Although the final novella in the series is slimmer than its chunky predecessors, in THE YADA YADA PRAYER GROUP GETS DECKED OUT, Neta Jackson again offers an entertaining and often thought-provoking story with a rainbow cast of characters that has spanned seven books. Yada Yada fans won’t want to miss it. If you haven’t read the first six books, take note: you’ll want to stop reading here and start with THE YADA YADA PRAYER GROUP and read them in order.
We left our characters in Chicago at the end of THE YADA YADA PRAYER GROUP GETS ROLLING in all various stages of crisis and growth. Manna House, the women’s homeless shelter, had burned to the ground because of a dry Christmas tree and faulty wiring. Now, almost two years later, thanks in part to Chanda George’s lottery winnings, a new brick building is in place and ready to be dedicated. Jodi and Denny Baxter’s son Josh and his fiancée Edesa Reyes are still in love, but a new twist in their relationship raises question marks. Josh’s sister Amanda is in college, a beloved four-footed member of the family is gone for good and the Baxters are discovering what it means to truly have an “empty nest.”
More updates: SouledOut Community Church is blending the two original congregations, Uptown Community Church and New Morning Church, and is now a melting pot of races and cultures. The aging Ruth and Ben Garfield are now the parents of two-year-old twins, and “there ought to be medals for mothers in their fifties,” sighs Ruth. Becky Wallace has a job with UPS and is able to take care of her young son, Little Andy, again.
A lot more has happened in two years.
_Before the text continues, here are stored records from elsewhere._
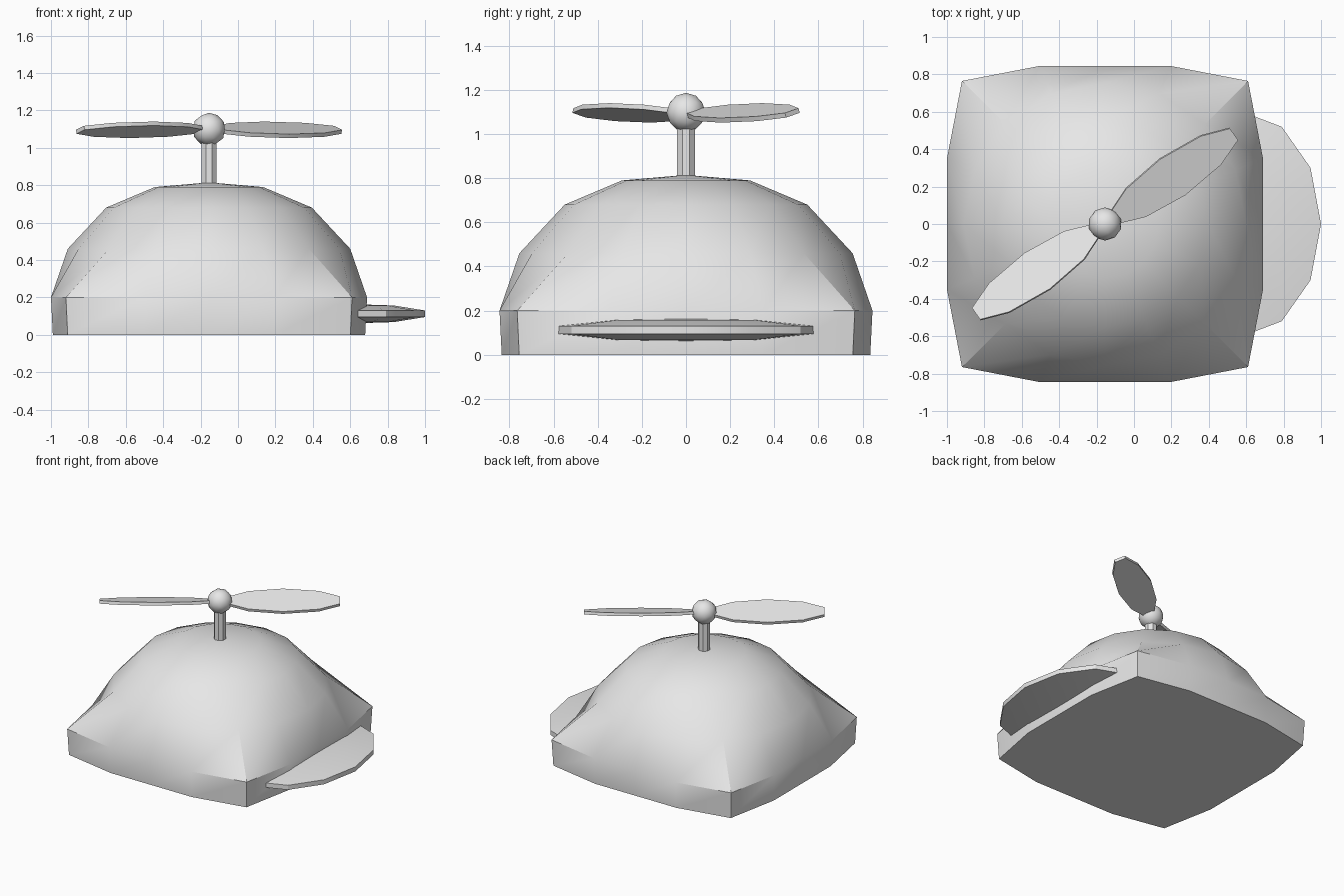
import bpy, bmesh, math
from mathutils import Matrix

if "Cube" in bpy.data.objects:
    bpy.data.objects.remove(bpy.data.objects["Cube"])

CX = -0.155  # centre of the cap
grey = bpy.data.materials.new("light_grey")
grey.diffuse_color = (0.8, 0.8, 0.8, 1)
grey.use_nodes = True
grey.node_tree.nodes["Principled BSDF"].inputs["Base Color"].default_value = grey.diffuse_color


def finish(name, bm, angle=30):
    bmesh.ops.recalc_face_normals(bm, faces=bm.faces)
    mesh = bpy.data.meshes.new(name)
    bm.to_mesh(mesh)
    bm.free()
    mesh.materials.append(grey)
    ob = bpy.data.objects.new(name, mesh)
    bpy.context.collection.objects.link(ob)
    bpy.ops.object.select_all(action='DESELECT')
    ob.select_set(True)
    bpy.context.view_layer.objects.active = ob
    bpy.ops.object.shade_smooth_by_angle(angle=math.radians(angle))
    return ob


def bridge(bm, a, b):
    n = len(a)
    for i in range(n):
        j = (i + 1) % n
        bm.faces.new((a[i], a[j], b[j], b[i]))


def fan(bm, ring, co):
    tip = bm.verts.new(co)
    for i in range(len(ring)):
        bm.faces.new((ring[i], ring[(i + 1) % len(ring)], tip))


# Cap: round rings above, squared-off rings at the hem
bm = bmesh.new()
square = (1, 1 / math.cos(math.pi / 8), 1.28, 1 / math.cos(math.pi / 8))
rings = []
for r, z, squared in ((0.835, 0, True), (0.845, 0.2, True), (0.755, 0.46, False),
                      (0.55, 0.68, False), (0.29, 0.79, False)):
    ring = []
    for i in range(16):
        a = math.tau * i / 16
        k = r * (square[i % 4] if squared else 1)
        ring.append(bm.verts.new((CX + k * math.cos(a), k * math.sin(a), z)))
    rings.append(ring)
for low, high in zip(rings, rings[1:]):
    bridge(bm, low, high)
fan(bm, rings[-1], (CX, 0, 0.815))
bm.faces.new(rings[0][::-1])
finish("cap", bm)

# Brim: lens-shaped oval partly buried in the cap
bm = bmesh.new()
rings = []
for s, z in ((0.6, 0.068), (1, 0.095), (1, 0.13), (0.6, 0.157)):
    rings.append([bm.verts.new((0.58 + 0.42 * s * math.cos(math.tau * i / 12),
                                0.6 * s * math.sin(math.tau * i / 12), z))
                  for i in range(12)])
for low, high in zip(rings, rings[1:]):
    bridge(bm, low, high)
fan(bm, rings[0], (0.58, 0, 0.06))
fan(bm, rings[-1], (0.58, 0, 0.165))
finish("brim", bm)

# Stalk
bm = bmesh.new()
bmesh.ops.create_cone(bm, cap_ends=True, segments=8, radius1=0.043, radius2=0.043, depth=0.3,
                      matrix=Matrix.Translation((CX, 0, 0.92)) @ Matrix.Rotation(math.pi / 8, 4, 'Z'))
finish("stalk", bm)

# Hub ball
bm = bmesh.new()
bmesh.ops.create_icosphere(bm, subdivisions=2, radius=0.089,
                           matrix=Matrix.Translation((CX, 0, 1.098)))
finish("hub", bm, 50)

# Two pitched propeller blades
half = ((0.07, 0.042), (0.2, 0.095), (0.44, 0.122), (0.69, 0.097), (0.84, 0.039))
outline = [(u, -v) for u, v in half] + [(u, v) for u, v in reversed(half)]
for name, turn in (("blade_right", 35), ("blade_left", 215)):
    bm = bmesh.new()
    low, high = [[bm.verts.new((u, v, z)) for u, v in outline] for z in (-0.011, 0.011)]
    bridge(bm, low, high)
    bm.faces.new(low[::-1])
    bm.faces.new(high)
    bm.transform(Matrix.Translation((CX, 0, 1.096)) @ Matrix.Rotation(math.radians(turn), 4, 'Z')
                 @ Matrix.Rotation(math.radians(16), 4, 'X'))
    finish(name, bm)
Hoshi Takahashi has returned to Japan, hoping to build a relationship with her estranged parents who disapprove of her Christian faith. Nonyameko and Mark Sisulu-Smith are in South Africa but coming home soon, and Florida Hickman’s son Chris, who seemed headed for jail, is now enrolled in one of Chicago’s elite art programs. Avis Johnson Douglass’s daughter Rochelle and grandson Conny are independent again, after Rochelle escaped an abusive marriage and was diagnosed with HIV. Yo-Yo Spencer’s brother is in the army and seems likely to be deployed to Iraq. And this is just the beginning of what’s happening with the colorful and chaotic group.
Prayer, of course, is front and center, and with the Yada Yadas, it’s vocal and enthusiastic (“Yes, Jesus! Mm-mm.” “You’re an on-time God!”). Prayer is especially important in the early pages for Jodi, when Amanda brings home a football player friend from college for Thanksgiving vacation that sets Jodi’s teeth on edge. She and God have plenty of conversations in italics, which mostly serve to remind her that she needs to show the grace to Neil that she’s been given herself: Thanks, God, for keeping me from shooting off my big fat mouth. Other events transpire that require prayer and lots of it: a baby is seemingly abandoned, a young women dies, a former student looks as if he’s been abused, one of the Yada Yada women is mugged…well, there’s not much that doesn’t happen in the 200-plus pages.
A plot twist involving the young boy who stole a purse may seem like a stretch to some readers, but it won’t keep you from grabbing a hanky before the final page is turned. Recipes and ideas for celebrating the holidays conclude this amazing series, which will be missed by legions of faith fiction fans.
Reviewed by Cindy Crosby on October 2, 2007